Directions =>
In the entries that follow, which lines hold the string "modifiers"? List them.

**** Given information

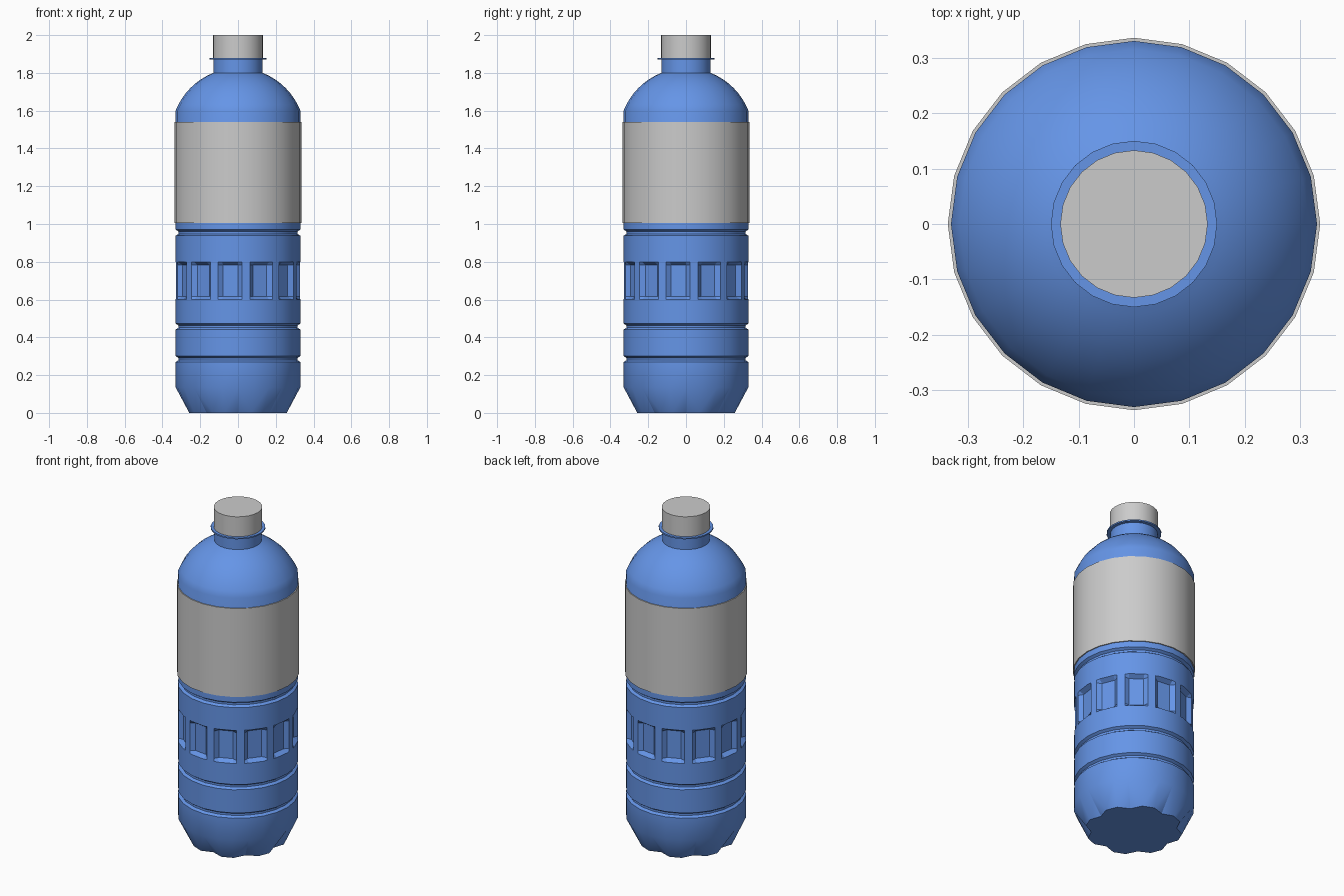
import bpy, bmesh, math

if "Cube" in bpy.data.objects:
    bpy.data.objects.remove(bpy.data.objects["Cube"])

N = 24
R = 0.33

blue = bpy.data.materials.new("blue_plastic")
blue.diffuse_color = (0.13, 0.30, 0.80, 1)
blue.use_nodes = True
blue.node_tree.nodes["Principled BSDF"].inputs["Base Color"].default_value = blue.diffuse_color


def polar(r, i, z):
    a = math.radians(15 * i)
    return (r * math.cos(a), r * math.sin(a), z)


def circle(r, z):
    return [polar(r, i, z) for i in range(N)]


def loft(name, rings, bottom=False, top=False, closed=False, fluted=False, mat=None):
    """Skin a stack of equal-sized vertex rings."""
    bm = bmesh.new()
    vs = [[bm.verts.new(p) for p in ring] for ring in rings]
    n = len(rings[0])
    pairs = list(zip(vs, vs[1:]))
    if closed:
        pairs.append((vs[-1], vs[0]))
    for k, (a, b) in enumerate(pairs):
        for i in range(n):
            j = (i + 1) % n
            if fluted and k == 0 and i % 3 == 0:
                bm.faces.new((a[i], a[j], b[i]))
                bm.faces.new((a[j], b[j], b[i]))
            elif fluted and k == 0 and j % 3 == 0:
                bm.faces.new((a[i], a[j], b[j]))
                bm.faces.new((a[i], b[j], b[i]))
            else:
                bm.faces.new((a[i], a[j], b[j], b[i]))
    if bottom:
        bm.faces.new(vs[0][::-1])
    if top:
        bm.faces.new(vs[-1])
    bmesh.ops.recalc_face_normals(bm, faces=bm.faces)
    me = bpy.data.meshes.new(name)
    bm.to_mesh(me)
    bm.free()
    ob = bpy.data.objects.new(name, me)
    bpy.context.collection.objects.link(ob)
    if mat:
        me.materials.append(mat)
    bpy.ops.object.select_all(action='DESELECT')
    ob.select_set(True)
    bpy.context.view_layer.objects.active = ob
    bpy.ops.object.shade_smooth_by_angle(angle=math.radians(25))
    return ob


def groove(z):
    """Profile points of a shallow ring groove centred on z."""
    return [(R, z - 0.016), (R - 0.015, z - 0.006), (R - 0.015, z + 0.006), (R, z + 0.016)]


# Lower body: fluted foot and two grooves
foot = [polar(0.235 if i % 3 == 0 else 0.267, i, 0) for i in range(N)]
profile = [(R, 0.135)] + groove(0.285) + groove(0.457) + [(R, 0.60)]
loft("lower_body", [foot] + [circle(r, z) for r, z in profile],
     bottom=True, fluted=True, mat=blue)


# Grip band: twelve recessed panels separated by narrow ribs
def grip_ring(z, floor_r):
    ring = []
    for i in range(0, N, 2):
        a, b = polar(R, i, z), polar(R, i + 1, z)
        rib = [tuple(p + (q - p) * t for p, q in zip(a, b)) for t in (0.25, 0.75)]
        ring += [polar(floor_r, i, z), *rib, polar(floor_r, i + 1, z)]
    return ring


loft("grip_band", [grip_ring(0.60, R), grip_ring(0.617, 0.304),
                   grip_ring(0.783, 0.304), grip_ring(0.80, R)], mat=blue)

# Upper body: groove, domed shoulder, neck and collar
profile = [(R, 0.80)] + groove(0.954)
zc, rad = 1.47, 0.355
a0, a1 = math.atan2(0.13, 0.33), math.atan2(0.33, 0.13)
for k in range(9):
    a = a0 + (a1 - a0) * k / 8
    profile.append((rad * math.cos(a), zc + rad * math.sin(a)))
profile += [(0.13, 1.872), (0.15, 1.872), (0.15, 1.88), (0.13, 1.88)]
loft("upper_body", [circle(r, z) for r, z in profile], top=True, mat=blue)

# Label sleeve
loft("label", [circle(r, z) for r, z in
               ((0.329, 1.005), (0.336, 1.005), (0.336, 1.54), (0.329, 1.54))], closed=True)

# Screw cap
loft("cap", [circle(0.133, 1.88), circle(0.133, 2.0)], bottom=True, top=True)
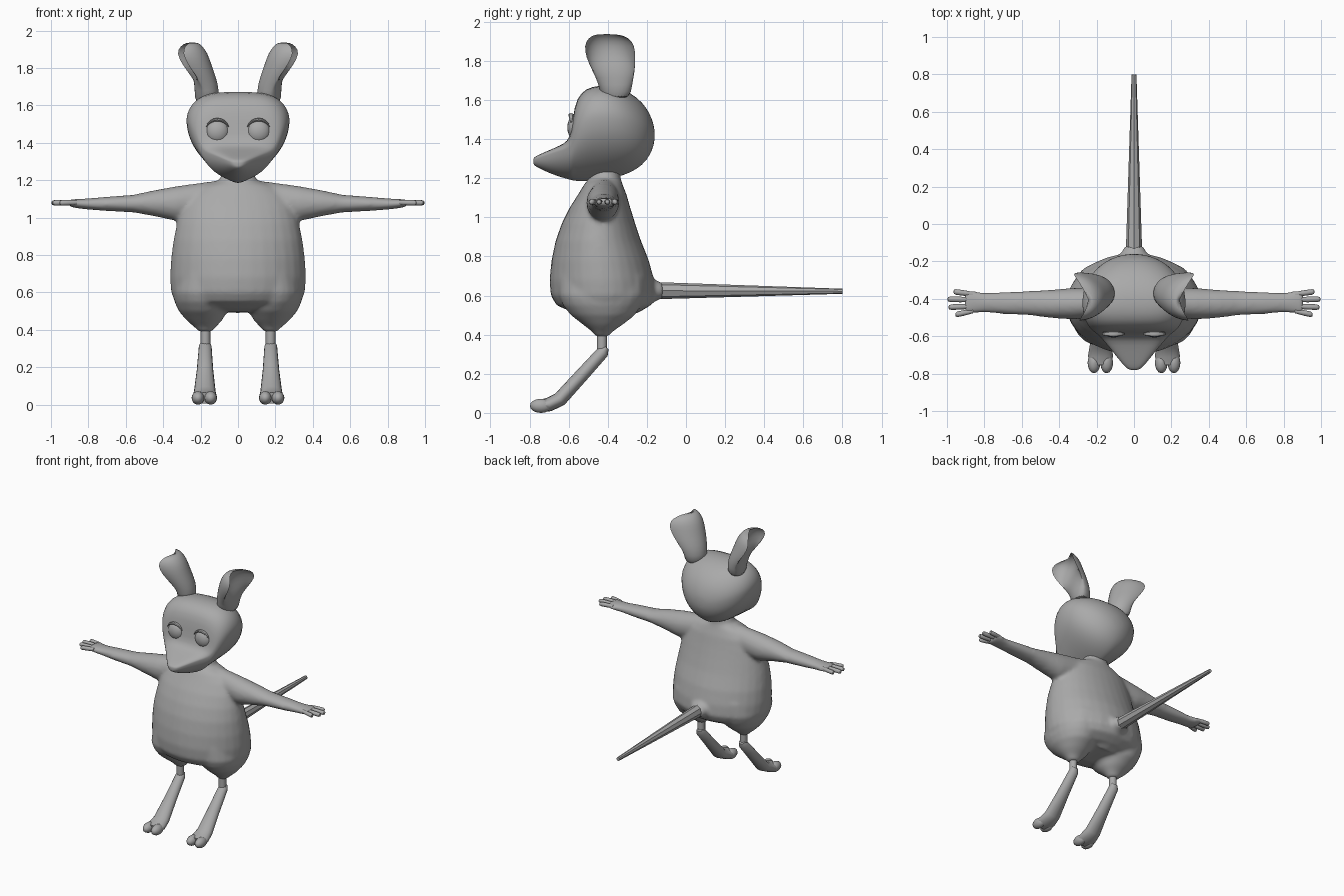
import bpy, bmesh, math
from mathutils import Vector

if "Cube" in bpy.data.objects:
    bpy.data.objects.remove(bpy.data.objects["Cube"])

grey = bpy.data.materials.new("plain grey")
grey.diffuse_color = (0.4, 0.4, 0.4, 1)
grey.use_nodes = True
grey.node_tree.nodes["Principled BSDF"].inputs["Base Color"].default_value = grey.diffuse_color
TAU = math.tau


def ellipse(c, u, v, n=24):
    """Ring of points around c spanned by the half-axes u and v."""
    c, u, v = Vector(c), Vector(u), Vector(v)
    return [c + u * math.cos(TAU * i / n) + v * math.sin(TAU * i / n) for i in range(n)]


def loft(name, shells, subdiv=0, flat=False, angle=40):
    """Skin one or more lists of rings into a capped object."""
    bm = bmesh.new()
    for rings in shells:
        vs = [[bm.verts.new(p) for p in r] for r in rings]
        n = len(vs[0])
        for a, b in zip(vs, vs[1:]):
            for i in range(n):
                bm.faces.new((a[i], a[(i + 1) % n], b[(i + 1) % n], b[i]))
        bm.faces.new(vs[0])
        bm.faces.new(vs[-1])
    bmesh.ops.recalc_face_normals(bm, faces=bm.faces)
    me = bpy.data.meshes.new(name)
    bm.to_mesh(me)
    bm.free()
    me.materials.append(grey)
    ob = bpy.data.objects.new(name, me)
    bpy.context.collection.objects.link(ob)
    if not flat:
        bpy.ops.object.select_all(action='DESELECT')
        ob.select_set(True)
        bpy.context.view_layer.objects.active = ob
        bpy.ops.object.shade_smooth_by_angle(angle=math.radians(angle))
    if subdiv:
        ob.modifiers.new("subdivide", 'SUBSURF').levels = subdiv
        ob.modifiers[-1].render_levels = subdiv
    return ob


def ball(c, r, n=20, m=10):
    """Rings of an ellipsoid."""
    out = []
    for j in range(m + 1):
        t = math.pi * (0.02 + 0.96 * j / m)
        s = math.sin(t)
        out.append(ellipse((c[0], c[1], c[2] + r[2] * math.cos(t)),
                           (r[0] * s, 0, 0), (0, r[1] * s, 0), n))
    return out


# Torso with thighs, arms and tail root blended together
torso = [(1.25, -.485, -.335, .08), (1.20, -.495, -.335, .10), (1.17, -.52, -.325, .20),
         (1.12, -.55, -.305, .27), (1.05, -.595, -.285, .305), (.97, -.635, -.26, .327),
         (.88, -.667, -.23, .345), (.78, -.688, -.19, .358), (.68, -.698, -.163, .363),
         (.60, -.692, -.155, .358), (.55, -.662, -.18, .335), (.515, -.58, -.24, .26),
         (.495, -.50, -.32, .12)]
shells = [[ellipse((0, (f + b) / 2, z), (w, 0, 0), (0, (b - f) / 2, 0), 32)
           for z, f, b, w in torso]]
thigh = [(.70, .18, .15, -.43, .22), (.60, .195, .155, -.43, .22), (.55, .192, .148, -.43, .20),
         (.50, .187, .13, -.425, .165), (.45, .18, .095, -.425, .10), (.415, .176, .058, -.428, .052),
         (.39, .175, .035, -.43, .032)]
arm = [(.10, 1.20, 1.0, -.49, -.34), (.33, 1.168, .982, -.51, -.342), (.45, 1.146, 1.008, -.502, -.352),
       (.56, 1.122, 1.028, -.488, -.358), (.70, 1.112, 1.035, -.482, -.363),
       (.80, 1.103, 1.043, -.473, -.368), (.86, 1.10, 1.05, -.48, -.355),
       (.905, 1.097, 1.06, -.485, -.355)]
for s in (-1, 1):
    shells.append([ellipse((s * x, cy, z), (rx, 0, 0), (0, ry, 0)) for z, x, rx, cy, ry in thigh])
    shells.append([ellipse((s * x, (f + b) / 2, (t + d) / 2), (0, (b - f) / 2, 0), (0, 0, (t - d) / 2))
                   for x, t, d, f, b in arm])
shells.append([ellipse((0, y, .625), (r * 1.3, 0, 0), (0, 0, r))
               for y, r in ((-.30, .14), (-.20, .085), (-.15, .05), (-.12, .042))])
body = loft("body_and_arms", shells)
rm = body.modifiers.new("blend", 'REMESH')
rm.mode = 'VOXEL'
rm.voxel_size = .012
rm.use_smooth_shade = True
sm = body.modifiers.new("soften", 'SMOOTH')
sm.factor = .5
sm.iterations = 8

# Tail, faceted
loft("tail", [[ellipse((0, y, z), (r, 0, 0), (0, 0, r), 8)
               for y, z, r in ((-.20, .625, .045), (-.13, .625, .043), (.80, .622, .013))]], flat=True)

# Head: egg-shaped sections running from the nape to the snout tip
head = [  # y, half width, top, bottom, widest height, upper power, lower power
    (-.160, .030, 1.45, 1.39, 1.42, 1, 1), (-.172, .09, 1.50, 1.345, 1.43, 1, 1),
    (-.20, .155, 1.56, 1.29, 1.45, .95, 1.1), (-.25, .215, 1.615, 1.245, 1.47, .85, 1.2),
    (-.32, .263, 1.657, 1.212, 1.50, .7, 1.4), (-.40, .28, 1.677, 1.195, 1.515, .6, 1.55),
    (-.48, .275, 1.672, 1.185, 1.515, .6, 1.6), (-.54, .252, 1.64, 1.183, 1.48, .6, 1.5),
    (-.572, .222, 1.57, 1.186, 1.43, .6, 1.4), (-.585, .20, 1.44, 1.19, 1.375, .5, 1.3),
    (-.605, .18, 1.387, 1.195, 1.352, .45, 1.3), (-.65, .14, 1.365, 1.208, 1.338, .45, 1.2),
    (-.70, .10, 1.343, 1.227, 1.322, .45, 1.1), (-.75, .06, 1.322, 1.25, 1.305, .5, 1),
    (-.775, .035, 1.308, 1.265, 1.295, .6, 1), (-.781, .015, 1.30, 1.275, 1.29, .8, 1)]
rings = []
for y, w, top, bot, mid, eu, el in head:
    ring = []
    for i in range(32):
        c, q = math.cos(TAU * i / 32), math.sin(TAU * i / 32)
        x = math.copysign(max(abs(c), 1e-4) ** (eu if q >= 0 else el) * w, c)
        ring.append(Vector((x, y, mid + q * ((top - mid) if q >= 0 else (mid - bot)))))
    rings.append(ring)
loft("head", [rings], subdiv=1, angle=60)

ear = [  # z, rim x, back depth, dish depth, centre y, half width
    (1.60, .18, .075, -.05, -.36, .075), (1.68, .18, .08, -.05, -.36, .085),
    (1.75, .235, .118, .00, -.37, .11), (1.82, .295, .153, .085, -.385, .128),
    (1.88, .325, .163, .12, -.392, .13), (1.918, .305, .115, .085, -.395, .105),
    (1.938, .268, .05, .025, -.405, .06)]
# Leg path: y, z, half width, half thickness
foot = [(-.408, .335, .022, .015), (-.425, .312, .034, .032), (-.54, .185, .044, .035),
        (-.645, .07, .058, .037), (-.70, .043, .066, .036), (-.75, .035, .064, .03)]
for s, side in ((-1, "right"), (1, "left")):
    # Cupped ear, opening outwards and a little forwards
    rings = []
    for z, xr, back, dish, cy, ry in ear:
        ring = []
        for i in range(24):
            c, q = math.cos(TAU * i / 24), math.sin(TAU * i / 24)
            x = xr - back * q if q >= 0 else xr + dish * q
            ring.append(Vector((s * (x + .12 * ry * c), cy + ry * c, z)))
        rings.append(ring)
    loft(side + "_ear", [rings], subdiv=1, angle=70)

    # Eye and upper lid
    loft(side + "_eye", [ball((s * .11, -.562, 1.46), (.064, .045, .066))])
    lid = []
    for i in range(9):
        a = math.radians(25 + 130 * i / 8)
        r = .009 * math.sin(math.pi * (i + .7) / 9.4)
        d = Vector((math.cos(a), 0, math.sin(a)))
        lid.append(ellipse(Vector((s * .11, -.588, 1.458)) + d * .066, d * r, (0, r * 1.6, 0), 8))
    loft(side + "_eyelid", [lid])

    # Fingers
    fingers = []
    for y0, y1, tip in ((-.375, -.362, .965), (-.405, -.402, .998), (-.44, -.445, .992), (-.465, -.485, .955)):
        fingers.append([ellipse((s * (.86 + (tip - .86) * t), y0 + (y1 - y0) * t, 1.081 - .002 * t),
                                (0, r, 0), (0, 0, r), 10)
                        for t, r in ((0, .012), (.5, .015), (.88, .015), (.97, .011), (1, .004))])
    loft(side + "_fingers", fingers)

    # Thin shin
    loft(side + "_shin", [[ellipse((s * .174, y, z), (r, 0, 0), (0, r, 0), 10)
                           for z, y, r in ((.30, -.43, .026), (.44, -.43, .026))]])

    # Long slanted foot
    rings = []
    for i, (y, z, w, h) in enumerate(foot):
        a, b = foot[max(i - 1, 0)], foot[min(i + 1, len(foot) - 1)]
        t = Vector((0, b[0] - a[0], b[1] - a[1])).normalized()
        rings.append(ellipse((s * (.174 + .006 * i / 5), y, z), (w, 0, 0), Vector((0, t.z, -t.y)) * h, 16))
    loft(side + "_foot", [rings])

    # Two toes
    for k, x in enumerate((.146, .214)):
        loft(f"{side}_toe_{k + 1}", [ball((s * x, -.742, .036), (.034, .056, .036), 16, 8)])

********

Task solution =>
        ob.modifiers.new("subdivide", 'SUBSURF').levels = subdiv
        ob.modifiers[-1].render_levels = subdiv
rm = body.modifiers.new("blend", 'REMESH')
sm = body.modifiers.new("soften", 'SMOOTH')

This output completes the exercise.